According to KRIV-TV News, Judge Chris Morton, Judge Lori Chambers Gray, Judge Hilary Unger, Judge Josh Hill, and Judge Frank Aguilar all have released repeat violent offenders on multiple felony bonds, all of whom have gone on to become murder suspects. Others released on low- or no-bond have used their cheaply won freedom to commit a variety of other crimes including arson, assault, battery, burglary, carjacking, kidnapping, manslaughter and murder.
The number of these crimes committed by offenders freed by these judges is practically incalculable—but even one is too many.
Elections, Consequences, and Outcomes
The method of electing district and appellate judges by popular vote was introduced in Texas in 1845 and was then adopted by constitutional amendment.
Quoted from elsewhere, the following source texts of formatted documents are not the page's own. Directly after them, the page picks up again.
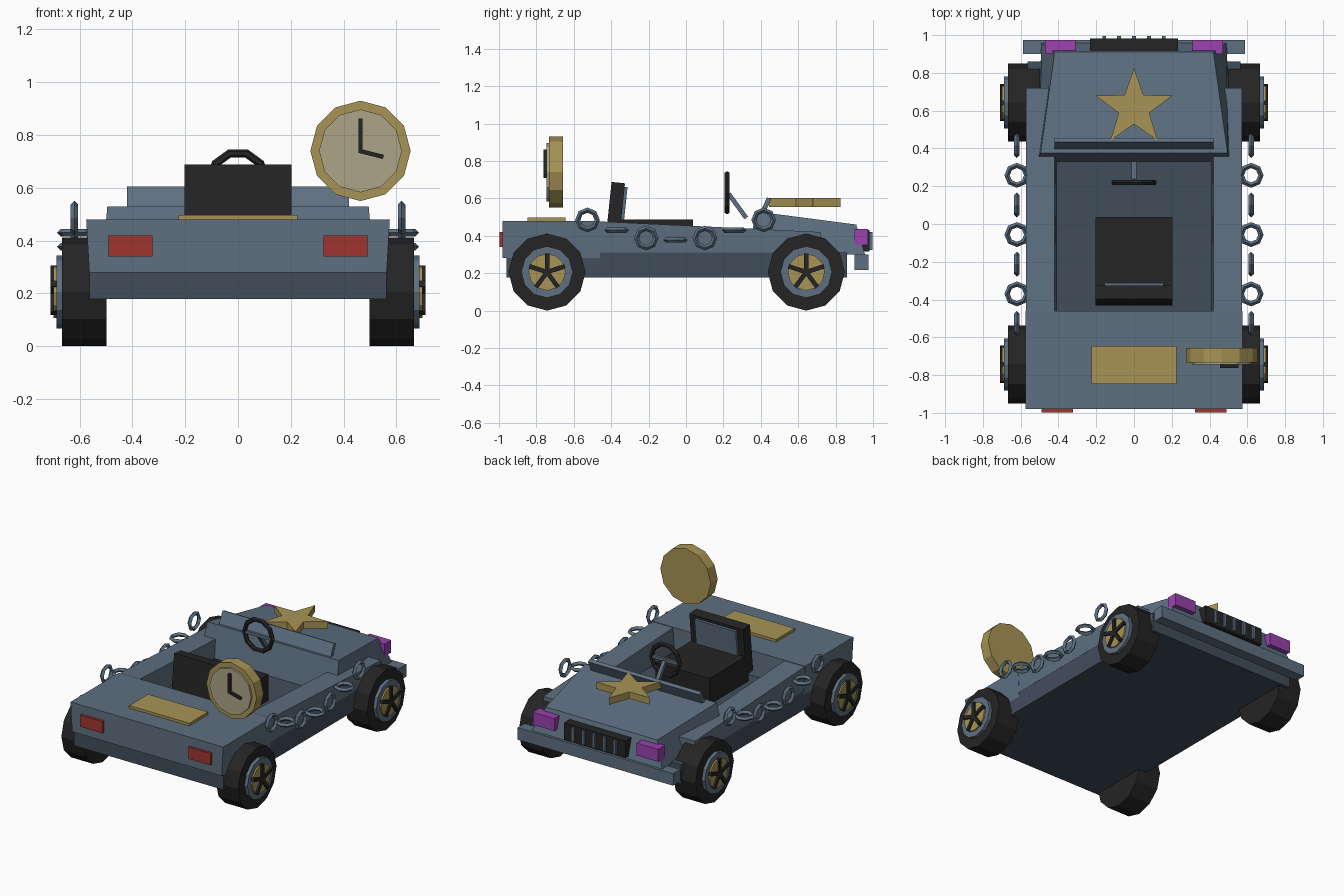
import bpy, bmesh, math
from mathutils import Matrix, Vector

if "Cube" in bpy.data.objects:
    bpy.data.objects.remove(bpy.data.objects["Cube"])

def mat(name, r, g, b):
    m = bpy.data.materials.new(name)
    m.diffuse_color = (r, g, b, 1)
    m.use_nodes = True
    m.node_tree.nodes["Principled BSDF"].inputs["Base Color"].default_value = m.diffuse_color
    return m

SLATE = mat("slate blue", .112, .162, .222)
DARK = mat("dark slate", .053, .075, .105)
BLACK = mat("black", .018, .018, .018)
GOLD = mat("gold", .39, .296, .089)
CREAM = mat("pale gold", .413, .376, .245)
RED = mat("tail red", .352, .036, .028)
PURPLE = mat("lamp purple", .328, .054, .434)

def finish(name, bm, m):
    bmesh.ops.recalc_face_normals(bm, faces=bm.faces)
    me = bpy.data.meshes.new(name)
    bm.to_mesh(me)
    bm.free()
    me.materials.append(m)
    o = bpy.data.objects.new(name, me)
    bpy.context.collection.objects.link(o)
    return o

def box(name, x, y, z, m, rot=None):
    """Box from (min, max) ranges, optionally rotated about its centre."""
    bm = bmesh.new()
    bmesh.ops.create_cube(bm, size=1)
    c = Vector([(a + b) / 2 for a, b in (x, y, z)])
    s = Matrix.Diagonal([b - a for a, b in (x, y, z)] + [1])
    bm.transform(Matrix.Translation(c) @ (rot or Matrix()) @ s)
    return finish(name, bm, m)

def loft(name, loop_a, loop_b, m):
    """Solid between two matching loops of points."""
    bm = bmesh.new()
    a = [bm.verts.new(p) for p in loop_a]
    b = [bm.verts.new(p) for p in loop_b]
    bm.faces.new(a)
    bm.faces.new(b)
    n = len(a)
    for i in range(n):
        j = (i + 1) % n
        bm.faces.new((a[i], a[j], b[j], b[i]))
    return finish(name, bm, m)

def disc(name, centre, r, depth, axis, m, n=12):
    bm = bmesh.new()
    bmesh.ops.create_cone(bm, cap_ends=True, segments=n, radius1=r, radius2=r, depth=depth)
    bm.transform(Matrix.Translation(centre) @ Matrix.Rotation(math.pi / 2, 4, axis))
    return finish(name, bm, m)

def ring(name, centre, major, minor, n, k, rot, m):
    """Low-poly torus lying in its local xy plane."""
    bm = bmesh.new()
    v = []
    for i in range(n):
        a = 2 * math.pi * i / n
        for j in range(k):
            b = 2 * math.pi * j / k
            q = major + minor * math.cos(b)
            v.append(bm.verts.new((q * math.cos(a), q * math.sin(a), minor * math.sin(b))))
    for i in range(n):
        for j in range(k):
            i2, j2 = (i + 1) % n, (j + 1) % k
            bm.faces.new((v[i*k+j], v[i2*k+j], v[i2*k+j2], v[i*k+j2]))
    bm.transform(Matrix.Translation(centre) @ rot)
    return finish(name, bm, m)

RX = lambda d: Matrix.Rotation(math.radians(d), 4, 'X')
RY = lambda d: Matrix.Rotation(math.radians(d), 4, 'Y')

# Chassis and rear deck
box("chassis", (-.563, .563), (-.96, .86), (.178, .31), DARK)
deck = [(-.563, .28), (.563, .28), (.575, .48), (-.575, .48)]
loft("rear_deck", [(x, -.98, z) for x, z in deck], [(x, -.46, z) for x, z in deck], SLATE)

# Hood with sloping top, flared sides and raked nose
loft("hood",
     [(-.49, .957, .30), (.49, .957, .30), (.515, .33, .30), (-.515, .33, .30)],
     [(-.42, .91, .46), (.42, .91, .46), (.495, .375, .53), (-.495, .375, .53)], SLATE)
box("cowl", (-.42, .42), (.41, .435), (.50, .605), SLATE, RX(-25))
box("front_bumper", (-.587, .587), (.90, .975), (.218, .30), SLATE)

# Grille with ribs
box("grille", (-.232, .232), (.90, .982), (.315, .43), BLACK)
for i in range(-2, 3):
    box("grille_rib", (i*.079 - .01, i*.079 + .01), (.97, .996), (.325, .42), SLATE)

# Deck plate and star ornament
box("deck_plate", (-.226, .226), (-.847, -.645), (.475, .498), GOLD)
star = []
for i in range(10):
    r, a = (.212, .085)[i % 2], math.pi / 2 + i * math.pi / 5
    star.append((r * math.cos(a), .614 + r * math.sin(a)))
loft("star_ornament", [(x, y, .555) for x, y in star], [(x, y, .602) for x, y in star], GOLD)

# Parts repeated on both sides
for s in (-1, 1):
    side = lambda a, b: tuple(sorted((s * a, s * b)))
    wall = [(-.47, .31), (.72, .31), (.72, .42), (.31, .44), (-.47, .477)]
    loft("side_wall",
         [(s * (.41 if z < .4 else .42), y, z) for y, z in wall],
         [(s * (.564 if z < .4 else .572), y, z) for y, z in wall], SLATE)
    box("tail_light", side(.324, .49), (-.997, -.97), (.34, .42), RED)
    box("headlight", side(.31, .472), (.90, .974), (.35, .435), PURPLE)

    # Wheels: tyre, rim, gold hub and five spokes
    for yc in (-.743, .643):
        zc = .206
        disc("tyre", (s * .582, yc, zc), .206, .168, 'Y', BLACK)
        disc("rim", (s * .66, yc, zc), .138, .056, 'Y', SLATE)
        disc("hub", (s * .66, yc, zc), .099, .076, 'Y', GOLD)
        for i in range(5):
            a = math.radians(72 * i)
            p = (math.sin(a), math.cos(a))
            q = (p[1], -p[0])
            pts = [(yc + p[0]*d + q[0]*w, zc + p[1]*d + q[1]*w)
                   for d, w in ((-.008, -.012), (.1, -.012), (.1, .012), (-.008, .012))]
            loft("wheel_spoke", [(s * .68, y, z) for y, z in pts],
                 [(s * .71, y, z) for y, z in pts], BLACK)

    # Chain of alternating upright and flat links
    for i, z in enumerate((.485, .43, .388, .377, .388, .43, .485)):
        y = -.527 + i * .157
        ring("chain_link", (s * .62, y, z), .052, .014, 8, 4,
             RY(90) if i % 2 == 0 else Matrix(), SLATE)

# Seat
box("seat_cushion", (-.203, .203), (-.38, .038), (.31, .488), BLACK)
box("seat_back", (-.203, .203), (-.415, -.343), (.36, .685), BLACK, RX(-6))
box("seat_back_pad", (-.155, .155), (-.352, -.322), (.48, .662), SLATE, RX(-6))

# Steering wheel with crossbar and column
ring("steering_wheel", (0, .22, .63), .105, .016, 10, 6, RX(90), BLACK)
box("steering_crossbar", (-.1, .1), (.211, .229), (.62, .64), SLATE)
box("steering_column", (-.012, .012), (.263, .287), (.48, .64), SLATE, RX(36))

# Wind-up clock
disc("clock_case", (.464, -.695, .74), .19, .075, 'X', GOLD)
disc("clock_face", (.464, -.735, .74), .157, .02, 'X', CREAM)
box("clock_minute_hand", (.456, .472), (-.762, -.74), (.732, .862), BLACK)
hand = RY(14)
box("clock_hour_hand", (.462, .552), (-.762, -.74), (.72, .736), BLACK, hand)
This remains one of only two ways in which individuals are placed on the bench in the Lone Star State—the other is through appointment by the Governor, who may fill vacancies between elections without oversight or outside input. More on that matter in a moment.
We mentioned at the top that Judge DeSean Jones very nearly didn’t win re-election in 2022. That’s an understatement.
According to Ballotpedia, the margin was just 449 votes of the 1,068,471 ballots cast. That’s just a shade over forty-two one-thousandths of a percentage point.
According to the Houston Chronicle, Pierce led by more than 1,200 votes the morning following the election. A week later, as “new mail and provisional ballots were counted” that number had dwindled to 165 votes. By the time the Harris County Commissioners Court canvassed and certified the results, the scales had somehow tipped in Jones’s favor.
Actually, not really.
The axiom “elections have consequences” is widely credited to then-President Barack Obama, who reportedly gloated, “Elections have consequences and I won” during a 2009 meeting with Congressional leaders gathered at the White House.
Lost to history is the fact that Obama stole that little zinger from John McCain, his opponent in the 2008 presidential election. McCain used that line twice inside 30 seconds during a televised debate in October of that year.
Regardless of its origin, the expression is lacking an important element—outcomes. For entirely too many people in the Houston metro area—innocent people who just want to go about their lives in peace—the outcome of the consequences of those elections is tragedy.
Those people are victims of crimes committed by violent repeat felony offenders after criminal district court judges like DaSean Jones release them on low- or no-bond.
The Harris County Deputies FOP Lodge 39—and a host of others—would like to see DaSean Jones vacate his position on the Bench. With his next re-election bid still years away, what recourse (other than his outright resignation, the odds of which happening are infinitesimally small) do Houstonians have?
Notably, the Texas Constitution includes in its scope of disciplining judges the removal from office for “willful or persistent violation of rules promulgated by the Supreme Court of Texas, incompetence in performing the duties of the office, willful violation of the Code of Judicial Conduct, or willful or persistent conduct that is clearly inconsistent with the proper performance of his duties or casts public discredit upon the judiciary or administration of justice.”
That process begins in the Legislature (where Republicans currently hold a majority of seats), and is completed when the Governor (also currently held by a Republican) names a replacement, which as noted above is the only other way judges are selected.
The odds of that sort of administrative replacement actually happening are also infinitesimally small, but it wouldn’t hurt matters for Houstonians to begin making contact with their elected leaders in support of Harris County Deputies FOP Lodge 39’s call for Jones’ removal.
Given the judge’s track record, it would be the most desirable—and suitable—outcome.
This article originally appeared at the National Police Association and was reprinted with permission.